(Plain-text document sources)
==================================================
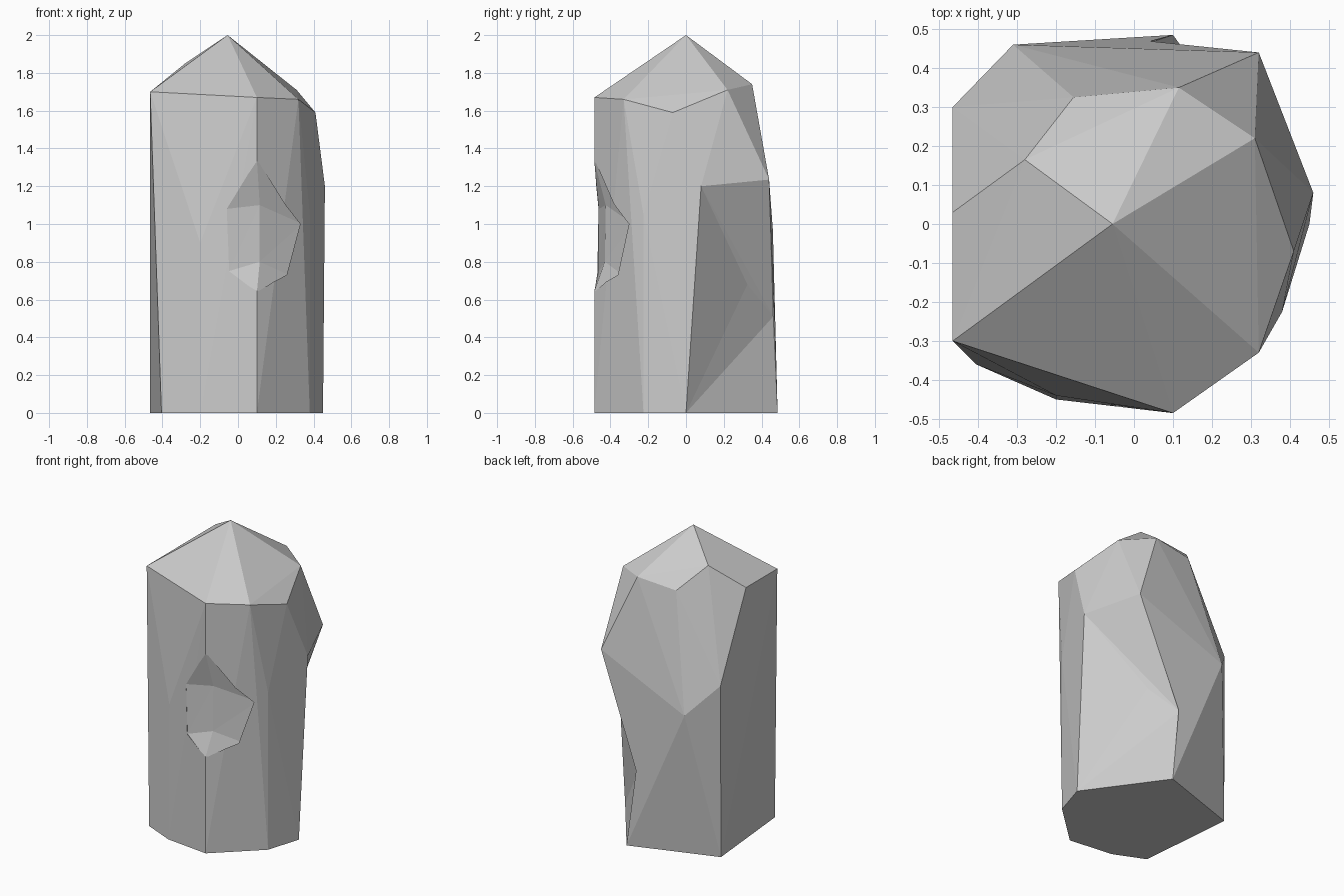
import bpy, bmesh
from math import radians
from mathutils import Vector

if "Cube" in bpy.data.objects:
    bpy.data.objects.remove(bpy.data.objects["Cube"])


def hull_object(name, points):
    """Faceted solid wrapped around a few corner points."""
    bm = bmesh.new()
    for p in points:
        bm.verts.new(p)
    res = bmesh.ops.convex_hull(bm, input=bm.verts[:])
    loose = [v for v in bm.verts if not v.link_faces]
    bmesh.ops.delete(bm, geom=loose, context='VERTS')
    bmesh.ops.dissolve_limit(bm, angle_limit=radians(1), verts=bm.verts[:], edges=bm.edges[:])
    bmesh.ops.recalc_face_normals(bm, faces=bm.faces[:])
    mesh = bpy.data.meshes.new(name)
    bm.to_mesh(mesh)
    bm.free()
    obj = bpy.data.objects.new(name, mesh)
    bpy.context.collection.objects.link(obj)
    return obj


def chip(body, corners, outward):
    """Knock a chip out: corners lie on or in the rock, swept outward."""
    pts = [Vector(p) for p in corners]
    cutter = hull_object("chip_cutter", pts + [p + Vector(outward) for p in pts])
    cutter.hide_render = True
    mod = body.modifiers.new("chip", 'BOOLEAN')
    mod.operation = 'DIFFERENCE'
    mod.solver = 'EXACT'
    mod.object = cutter
    bpy.context.view_layer.objects.active = body
    bpy.ops.object.modifier_apply(modifier=mod.name)
    bpy.data.objects.remove(cutter)


# Foot outline, counter-clockwise from the front left
foot = [(-0.405, -0.36, 0), (-0.2, -0.45, 0), (0.1, -0.485, 0), (0.38, -0.225, 0),
        (0.45, 0, 0), (0.1, 0.485, 0), (-0.465, 0.295, 0)]
# Bulges on the sides
side = [(-0.2, -0.44, 0.9), (0.38, -0.225, 1.05), (0.46, 0.08, 1.2),
        (0.32, 0.44, 1.235), (-0.31, 0.46, 0.965), (-0.465, 0.30, 1.145)]
# Shoulder and peak
crown = [(-0.465, -0.30, 1.70), (0.1, -0.485, 1.67), (0.32, -0.33, 1.66),
         (0.41, -0.07, 1.59), (0.31, 0.22, 1.71), (0.115, 0.35, 1.74),
         (-0.155, 0.325, 1.71), (-0.28, 0.165, 1.85), (-0.465, 0.03, 1.70),
         (-0.055, 0, 2.0)]
rock = hull_object("rock_pillar", foot + side + crown)

# Front chip, two halves meeting on a shared ridge
ridge = [(0.1, -0.487, 1.34), (0.115, -0.425, 1.1), (0.115, -0.43, 0.8), (0.1, -0.487, 0.64)]
chip(rock, ridge + [(-0.06, -0.462, 1.08), (-0.05, -0.462, 0.75)], (0.15, -0.3, 0))
chip(rock, ridge + [(0.34, -0.28, 1.0), (0.27, -0.335, 0.73)], (-0.15, -0.3, 0))

# Large hollow on the back right corner
chip(rock, [side[2], side[3], foot[4], foot[5], (0.165, 0.325, 0.68), (0.03, 0.462, 0.51)],
     (0.3, 0.2, 0))
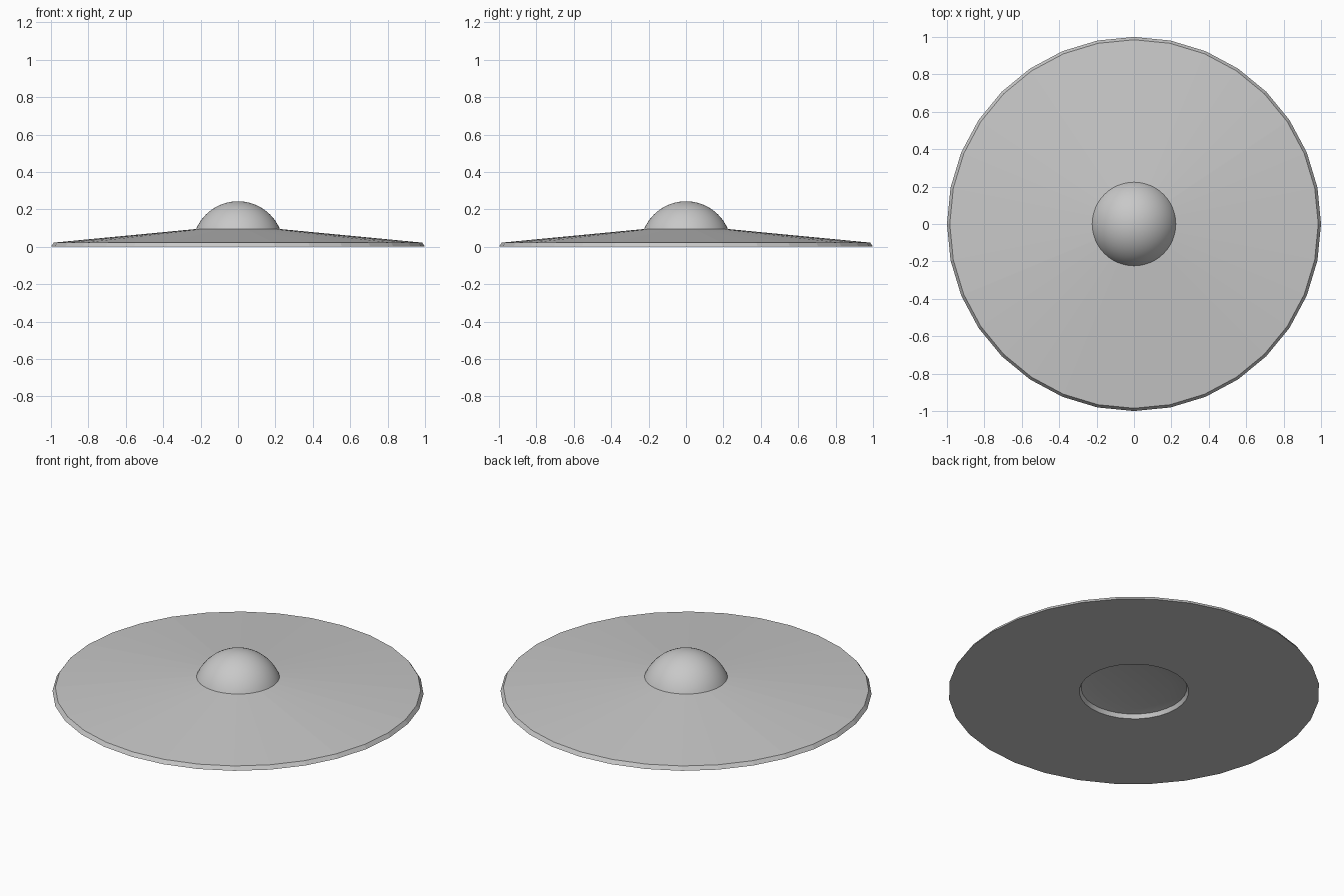
import bpy
import math

cube = bpy.data.objects.get("Cube")
if cube:
    bpy.data.objects.remove(cube, do_unlink=True)

grey = bpy.data.materials.new("plain_grey")
grey.use_nodes = True
colour = (0.58, 0.58, 0.58, 1)
grey.diffuse_color = colour
grey.node_tree.nodes["Principled BSDF"].inputs["Base Color"].default_value = colour


def lathe(name, profile, sides, smooth_angle=None):
    """Revolve (radius, height) points, listed upward on the outside, about z."""
    verts, faces, rings = [], [], []
    for r, z in profile:
        start = len(verts)
        if r == 0:
            verts.append((0, 0, z))
            rings.append([start] * sides)
        else:
            turn = [2 * math.pi * i / sides for i in range(sides)]
            verts += [(r * math.cos(a), r * math.sin(a), z) for a in turn]
            rings.append(list(range(start, start + sides)))
    for low, high in zip(rings, rings[1:]):
        for i in range(sides):
            j = (i + 1) % sides
            quad = (low[i], low[j], high[j], high[i])
            faces.append(tuple(dict.fromkeys(quad)))
    mesh = bpy.data.meshes.new(name)
    mesh.from_pydata(verts, [], faces)
    mesh.materials.append(grey)
    obj = bpy.data.objects.new(name, mesh)
    bpy.context.collection.objects.link(obj)
    if smooth_angle:
        bpy.ops.object.select_all(action="DESELECT")
        obj.select_set(True)
        bpy.context.view_layer.objects.active = obj
        bpy.ops.object.shade_smooth_by_angle(angle=math.radians(smooth_angle))
    return obj


# Faceted saucer: flat underside, narrow bevelled rim, shallow cone on top
lathe("saucer_hull", [(0.295, 0), (1, 0), (0.985, 0.022), (0.21, 0.096)], 32)

# Shallow round recess in the underside
lathe("underside_recess",
      [(0, 0.04), (0.205, 0.04), (0.285, 0.024), (0.295, 0)], 32, 40)

# Smooth dome, a spherical cap set into the hull
radius = 0.243
base = math.asin(0.085 / radius)
steps = 14
cap = []
for k in range(steps):
    a = base + (math.pi / 2 - base) * k / steps
    cap.append((radius * math.cos(a), radius * math.sin(a)))
cap.append((0, radius))
lathe("dome", cap, 48, 40)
==================================================
● **ACTIVITY**:
Every line above that holds the string "sides" counts once; give the total and nothing more.

● **RESULT**:
7